House Beautiful: January 2013
A California Beach Cottage Makeover
Designer Peter Dunham and architect Scott Laidlaw transform a Mediterranean-style stucco house in Newport Beach, California, into a cottage-style clapboard. By bringing in natural elements, skylights, and an open-space plan, Dunham creates an easy and casual home.
Written by David A. Keeps | Photography by Victoria Pearson
A window seat in the living room is upholstered in Pacific Blue Lido chenille from Dunham's textile line. Unlined natural woven shades filter the light. The 1950s French wall lamp is by Pierre Guariche.
The living room mix: Dunham's contemporary sofa accented with pillows in vintage indigo Japanese textile; a wrought-iron coffee table by Parisian designer Jean Royère; and 1940s Swedish chairs covered in Clarence House's Rigato.
Living Room Fireplace
By the living room fireplace, the seating area is like "a cozy pub" on chilly nights.
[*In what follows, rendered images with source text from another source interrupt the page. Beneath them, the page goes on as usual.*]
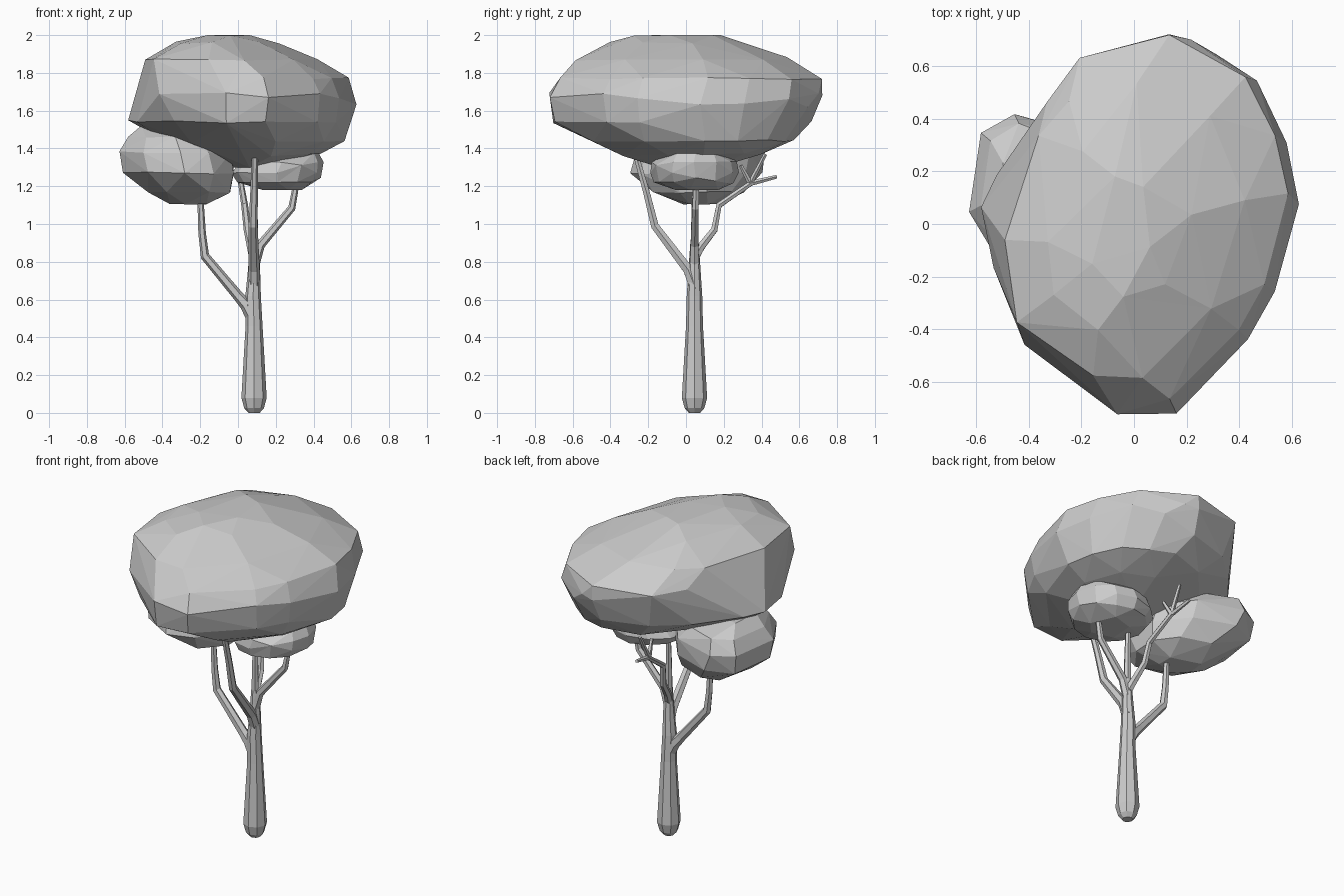
import bpy
import bmesh
import random
from math import sin, cos, pi
from mathutils import Vector

if "Cube" in bpy.data.objects:
    bpy.data.objects.remove(bpy.data.objects["Cube"], do_unlink=True)

# One plain grey for the whole tree
grey = bpy.data.materials.new("plain_grey")
grey.use_nodes = True
color = (0.6, 0.6, 0.6, 1.0)
grey.diffuse_color = color
grey.node_tree.nodes["Principled BSDF"].inputs["Base Color"].default_value = color


def finish(name, bm):
    """Turn a bmesh into a flat shaded, grey object."""
    bmesh.ops.recalc_face_normals(bm, faces=bm.faces)
    mesh = bpy.data.meshes.new(name)
    bm.to_mesh(mesh)
    bm.free()
    mesh.materials.append(grey)
    obj = bpy.data.objects.new(name, mesh)
    bpy.context.collection.objects.link(obj)
    return obj


def fit(value, source, low, high):
    """Map a value from the span of source onto low..high."""
    start, end = min(source), max(source)
    return low + (value - start) / (end - start) * (high - low)


def canopy(name, layers, jitter, keep, seed):
    """Faceted leaf mass: hull of stacked layers (plan outline, z, x range,
    y range), then reduced to coarse facets."""
    rng = random.Random(seed)
    bm = bmesh.new()
    for plan, z, x_min, x_max, y_min, y_max in layers:
        xs, ys = zip(*plan)
        lift = 0 if z in (layers[0][1], layers[-1][1]) else jitter
        for x, y in plan:
            bm.verts.new((fit(x, xs, x_min, x_max) + rng.uniform(-jitter, jitter),
                          fit(y, ys, y_min, y_max) + rng.uniform(-jitter, jitter),
                          z + rng.uniform(-lift, lift)))
    hull = bmesh.ops.convex_hull(bm, input=bm.verts)
    loose = [v for v in set(hull["geom_interior"] + hull["geom_unused"])
             if isinstance(v, bmesh.types.BMVert)]
    bmesh.ops.delete(bm, geom=loose, context="VERTS")
    obj = finish(name, bm)
    coarse = obj.modifiers.new("coarse_facets", "DECIMATE")
    coarse.ratio = keep
    return obj


def limb(name, path, radii, sides=6):
    """Tapered, faceted tube along a bent path."""
    points = [Vector(p) for p in path]
    bm = bmesh.new()
    rings = []
    for i, point in enumerate(points):
        before, after = points[max(i - 1, 0)], points[min(i + 1, len(points) - 1)]
        turn = Vector((0, 0, 1)).rotation_difference((after - before).normalized())
        rings.append([bm.verts.new(point + turn @ Vector(
            (cos(2 * pi * k / sides), sin(2 * pi * k / sides), 0)) * radii[i])
            for k in range(sides)])
    for low, high in zip(rings, rings[1:]):
        for k in range(sides):
            n = (k + 1) % sides
            bm.faces.new((low[k], low[n], high[n], high[k]))
    bm.faces.new(rings[0][::-1])
    bm.faces.new(rings[-1])
    return finish(name, bm)


# Plan outlines of the leaf masses, seen from above
crown = [(0.12, 0.72), (0.22, 0.7), (0.46, 0.55), (0.58, 0.32), (0.62, 0.1),
         (0.53, -0.26), (0.43, -0.43), (0.15, -0.71), (-0.08, -0.71),
         (-0.27, -0.57), (-0.44, -0.45), (-0.5, -0.06), (-0.34, 0.45), (-0.2, 0.62)]
skirt = [(0.12, 0.68), (0.3, 0.62), (0.46, 0.5), (0.56, 0.3), (0.6, 0.08),
         (0.52, -0.24), (0.42, -0.41), (0.14, -0.69), (-0.06, -0.7),
         (-0.3, -0.5), (-0.43, -0.34), (-0.53, -0.16), (-0.58, 0.06),
         (-0.5, 0.24), (-0.34, 0.43), (-0.16, 0.6)]
lobe = [(-0.63, 0.12), (-0.58, 0.34), (-0.48, 0.41), (-0.38, 0.41),
        (-0.18, 0.33), (-0.04, 0.15), (-0.04, -0.05), (-0.15, -0.23),
        (-0.3, -0.28), (-0.5, -0.18), (-0.61, 0.0)]
oval = [(cos(pi * i / 6), sin(pi * i / 6)) for i in range(12)]

# Leaf masses
canopy("main_canopy", [
    (crown, 2.0, -0.16, 0.06, -0.24, 0.18),
    (crown, 1.96, -0.33, 0.2, -0.4, 0.32),
    (crown, 1.87, -0.49, 0.42, -0.58, 0.55),
    (crown, 1.77, -0.49, 0.58, -0.67, 0.72),
    (crown, 1.69, -0.48, 0.61, -0.72, 0.72),
    (skirt, 1.63, -0.56, 0.62, -0.72, 0.7),
    (skirt, 1.54, -0.58, 0.6, -0.7, 0.66),
    (skirt, 1.44, -0.38, 0.56, -0.5, 0.57),
    (skirt, 1.37, -0.18, 0.43, -0.34, 0.4),
    (skirt, 1.3, -0.04, 0.2, -0.14, 0.16)], 0.006, 0.55, 4)

canopy("left_canopy", [
    (lobe, 1.52, -0.52, -0.3, -0.03, 0.24),
    (lobe, 1.46, -0.59, -0.13, -0.19, 0.37),
    (lobe, 1.38, -0.63, -0.04, -0.27, 0.41),
    (lobe, 1.27, -0.61, -0.02, -0.29, 0.4),
    (lobe, 1.17, -0.48, -0.04, -0.19, 0.3),
    (lobe, 1.105, -0.36, -0.16, -0.02, 0.17)], 0.006, 0.65, 2)

canopy("right_canopy", [
    (oval, 1.375, 0.13, 0.43, -0.1, 0.2),
    (oval, 1.33, 0.01, 0.45, -0.18, 0.27),
    (oval, 1.27, -0.035, 0.45, -0.19, 0.28),
    (oval, 1.22, 0.0, 0.42, -0.17, 0.25),
    (oval, 1.18, 0.12, 0.34, -0.06, 0.17)], 0.004, 0.75, 3)

# Trunk with a blunt foot
tx, ty = 0.085, 0.045
limb("trunk", [(tx, ty, 0), (tx, ty, 0.025), (tx, ty, 0.08), (tx, ty, 0.46),
               (0.08, ty, 0.62), (tx, ty, 0.76), (tx, ty, 0.9)],
     [0.03, 0.052, 0.067, 0.045, 0.041, 0.032, 0.022], 8)

# Branches carrying the leaf masses
limb("left_branch", [(0.08, ty, 0.5), (0.045, ty, 0.57), (0.0, ty, 0.62),
                     (-0.175, ty, 0.83), (-0.19, ty, 0.95), (-0.2, ty, 1.16)],
     [0.036, 0.034, 0.028, 0.024, 0.02, 0.016])
limb("front_branch", [(tx, 0.05, 0.66), (tx, 0.01, 0.76), (0.08, -0.165, 0.99),
                      (tx, -0.21, 1.17), (0.09, -0.275, 1.4)],
     [0.034, 0.03, 0.024, 0.02, 0.016])
limb("right_branch", [(tx, ty, 0.78), (0.12, ty, 0.89), (0.285, 0.05, 1.085),
                      (0.31, 0.055, 1.22)],
     [0.028, 0.024, 0.02, 0.016])
limb("middle_branch", [(tx, ty, 0.82), (tx, ty, 1.05), (tx, 0.05, 1.25)],
     [0.024, 0.019, 0.014])
limb("back_branch", [(tx, ty, 0.82), (0.07, 0.08, 0.88), (0.05, 0.15, 0.97),
                     (0.035, 0.175, 1.1), (0.015, 0.35, 1.22)],
     [0.026, 0.023, 0.02, 0.018, 0.015])

# Twigs at the end of the back branch
fork = (0.015, 0.34, 1.215)
for side, tip in (("upper", (0.02, 0.42, 1.37)), ("outer", (0.0, 0.48, 1.25)),
                  ("short", (0.03, 0.29, 1.31))):
    limb(side + "_twig", [fork, tip], [0.015, 0.01], 5)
Ole Wanscher armchairs flank an ottoman covered in antique rug fragments. Jacques Adnet lamp. Christopher Farr rug.
The deck sports vintage wicker chairs.
A David Hicks-inspired banister enlivens the front hall.
The wood kitchen counter continues the modern nautical feel. "And with everything else white and stone, it adds a dimension of warmth," Dunham says. "It's much less cold to lean on."
"This was a dark room that was a bit stodgy and gloomy," Dunham says. "I thought, 'Let's go more cavelike.' So I paneled it in cerused white oak, inspired by Jean-Michel Frank." Anchoring the seating group is a storage ottoman with a cushion in Edelman leather from Dunham's store, Hollywood at Home. He designed the sectional sofa for the room and added vintage Peter Hvidt lounge chairs as a counterpoint: "You have to mix the notes. With all the solid upholstery, I wanted wooden pieces that were bony and sculptural." Walnut and ebony mirror from Reborn Antiques.
The library's sleek white leather desk is stylishly paired with a sculptural oak Craftsman-style chair.
Dunham designed the bed for the master bedroom; he hung Japanese fabric embroidered in butterflies and wisteria from a set of curtains he found at an estate sale. "I love four-poster beds," he says. "They're so come-hither. A mattress and box springs on a metal frame does not say, 'Come lie on me or sit with a friend.'"
A 1920s Japanese hand-embroidered curtain panel from a Pasadena estate hangs behind the cane headboard on the four-poster in the master bedroom.